**Exercise prompt**
The expected response is an exact repetition of every record, with images excluded.

*** Available data ***

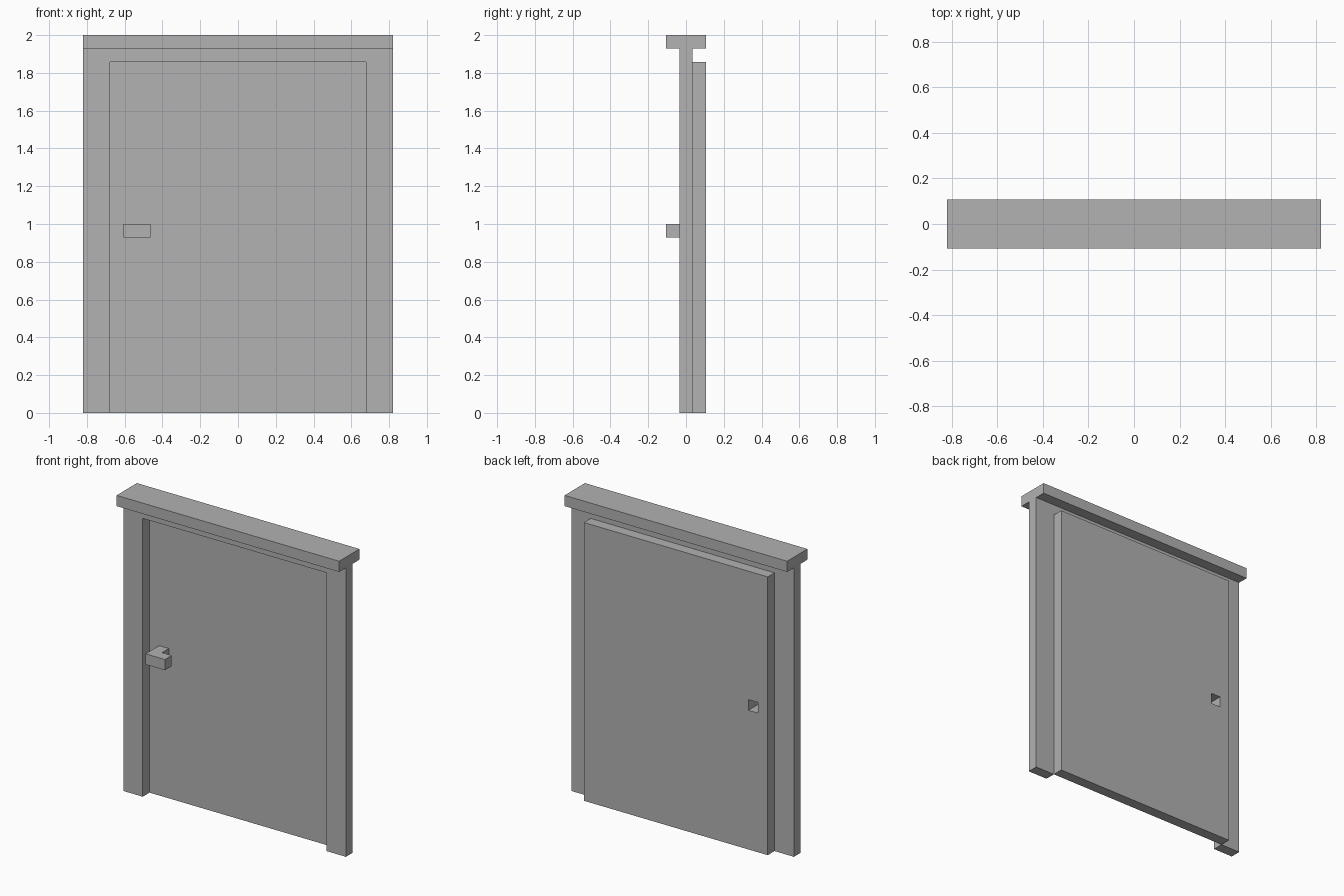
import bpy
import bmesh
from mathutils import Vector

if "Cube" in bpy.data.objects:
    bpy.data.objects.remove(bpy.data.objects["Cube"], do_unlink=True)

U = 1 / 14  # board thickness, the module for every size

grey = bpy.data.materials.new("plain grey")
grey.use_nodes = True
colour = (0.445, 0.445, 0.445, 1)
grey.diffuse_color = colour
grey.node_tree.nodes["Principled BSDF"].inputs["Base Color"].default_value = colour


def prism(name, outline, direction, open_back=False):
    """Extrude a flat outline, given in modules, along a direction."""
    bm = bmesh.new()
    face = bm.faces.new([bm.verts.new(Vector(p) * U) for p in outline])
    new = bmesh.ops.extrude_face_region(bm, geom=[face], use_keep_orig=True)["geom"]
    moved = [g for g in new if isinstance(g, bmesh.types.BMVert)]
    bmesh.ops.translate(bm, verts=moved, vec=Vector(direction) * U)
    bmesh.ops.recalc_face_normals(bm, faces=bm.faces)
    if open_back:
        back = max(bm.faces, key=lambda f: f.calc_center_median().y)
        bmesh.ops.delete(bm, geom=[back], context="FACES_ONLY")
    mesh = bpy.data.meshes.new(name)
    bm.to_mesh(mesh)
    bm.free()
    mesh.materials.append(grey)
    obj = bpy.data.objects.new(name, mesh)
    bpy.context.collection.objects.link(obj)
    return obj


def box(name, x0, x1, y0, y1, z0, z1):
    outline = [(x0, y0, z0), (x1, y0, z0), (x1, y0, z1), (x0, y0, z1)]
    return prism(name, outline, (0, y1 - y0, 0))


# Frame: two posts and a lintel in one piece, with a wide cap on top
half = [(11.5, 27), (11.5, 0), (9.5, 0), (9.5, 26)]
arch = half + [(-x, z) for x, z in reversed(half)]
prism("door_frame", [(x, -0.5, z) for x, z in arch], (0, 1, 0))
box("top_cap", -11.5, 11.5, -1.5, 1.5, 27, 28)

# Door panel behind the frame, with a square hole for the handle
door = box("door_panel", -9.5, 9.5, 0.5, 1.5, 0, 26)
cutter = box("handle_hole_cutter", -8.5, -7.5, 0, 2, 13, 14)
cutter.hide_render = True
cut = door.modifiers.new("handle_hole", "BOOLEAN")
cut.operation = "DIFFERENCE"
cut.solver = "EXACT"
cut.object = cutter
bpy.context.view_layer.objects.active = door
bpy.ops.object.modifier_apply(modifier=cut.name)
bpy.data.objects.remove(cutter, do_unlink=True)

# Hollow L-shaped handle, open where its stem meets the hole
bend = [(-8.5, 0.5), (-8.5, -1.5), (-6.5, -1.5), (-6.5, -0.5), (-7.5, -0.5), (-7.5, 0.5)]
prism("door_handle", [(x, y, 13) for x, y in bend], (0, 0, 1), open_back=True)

*** End of Available data ***

**Exercise result**
import bpy
import bmesh
from mathutils import Vector

if "Cube" in bpy.data.objects:
    bpy.data.objects.remove(bpy.data.objects["Cube"], do_unlink=True)

U = 1 / 14  # board thickness, the module for every size

grey = bpy.data.materials.new("plain grey")
grey.use_nodes = True
colour = (0.445, 0.445, 0.445, 1)
grey.diffuse_color = colour
grey.node_tree.nodes["Principled BSDF"].inputs["Base Color"].default_value = colour


def prism(name, outline, direction, open_back=False):
    """Extrude a flat outline, given in modules, along a direction."""
    bm = bmesh.new()
    face = bm.faces.new([bm.verts.new(Vector(p) * U) for p in outline])
    new = bmesh.ops.extrude_face_region(bm, geom=[face], use_keep_orig=True)["geom"]
    moved = [g for g in new if isinstance(g, bmesh.types.BMVert)]
    bmesh.ops.translate(bm, verts=moved, vec=Vector(direction) * U)
    bmesh.ops.recalc_face_normals(bm, faces=bm.faces)
    if open_back:
        back = max(bm.faces, key=lambda f: f.calc_center_median().y)
        bmesh.ops.delete(bm, geom=[back], context="FACES_ONLY")
    mesh = bpy.data.meshes.new(name)
    bm.to_mesh(mesh)
    bm.free()
    mesh.materials.append(grey)
    obj = bpy.data.objects.new(name, mesh)
    bpy.context.collection.objects.link(obj)
    return obj


def box(name, x0, x1, y0, y1, z0, z1):
    outline = [(x0, y0, z0), (x1, y0, z0), (x1, y0, z1), (x0, y0, z1)]
    return prism(name, outline, (0, y1 - y0, 0))


# Frame: two posts and a lintel in one piece, with a wide cap on top
half = [(11.5, 27), (11.5, 0), (9.5, 0), (9.5, 26)]
arch = half + [(-x, z) for x, z in reversed(half)]
prism("door_frame", [(x, -0.5, z) for x, z in arch], (0, 1, 0))
box("top_cap", -11.5, 11.5, -1.5, 1.5, 27, 28)

# Door panel behind the frame, with a square hole for the handle
door = box("door_panel", -9.5, 9.5, 0.5, 1.5, 0, 26)
cutter = box("handle_hole_cutter", -8.5, -7.5, 0, 2, 13, 14)
cutter.hide_render = True
cut = door.modifiers.new("handle_hole", "BOOLEAN")
cut.operation = "DIFFERENCE"
cut.solver = "EXACT"
cut.object = cutter
bpy.context.view_layer.objects.active = door
bpy.ops.object.modifier_apply(modifier=cut.name)
bpy.data.objects.remove(cutter, do_unlink=True)

# Hollow L-shaped handle, open where its stem meets the hole
bend = [(-8.5, 0.5), (-8.5, -1.5), (-6.5, -1.5), (-6.5, -0.5), (-7.5, -0.5), (-7.5, 0.5)]
prism("door_handle", [(x, y, 13) for x, y in bend], (0, 0, 1), open_back=True)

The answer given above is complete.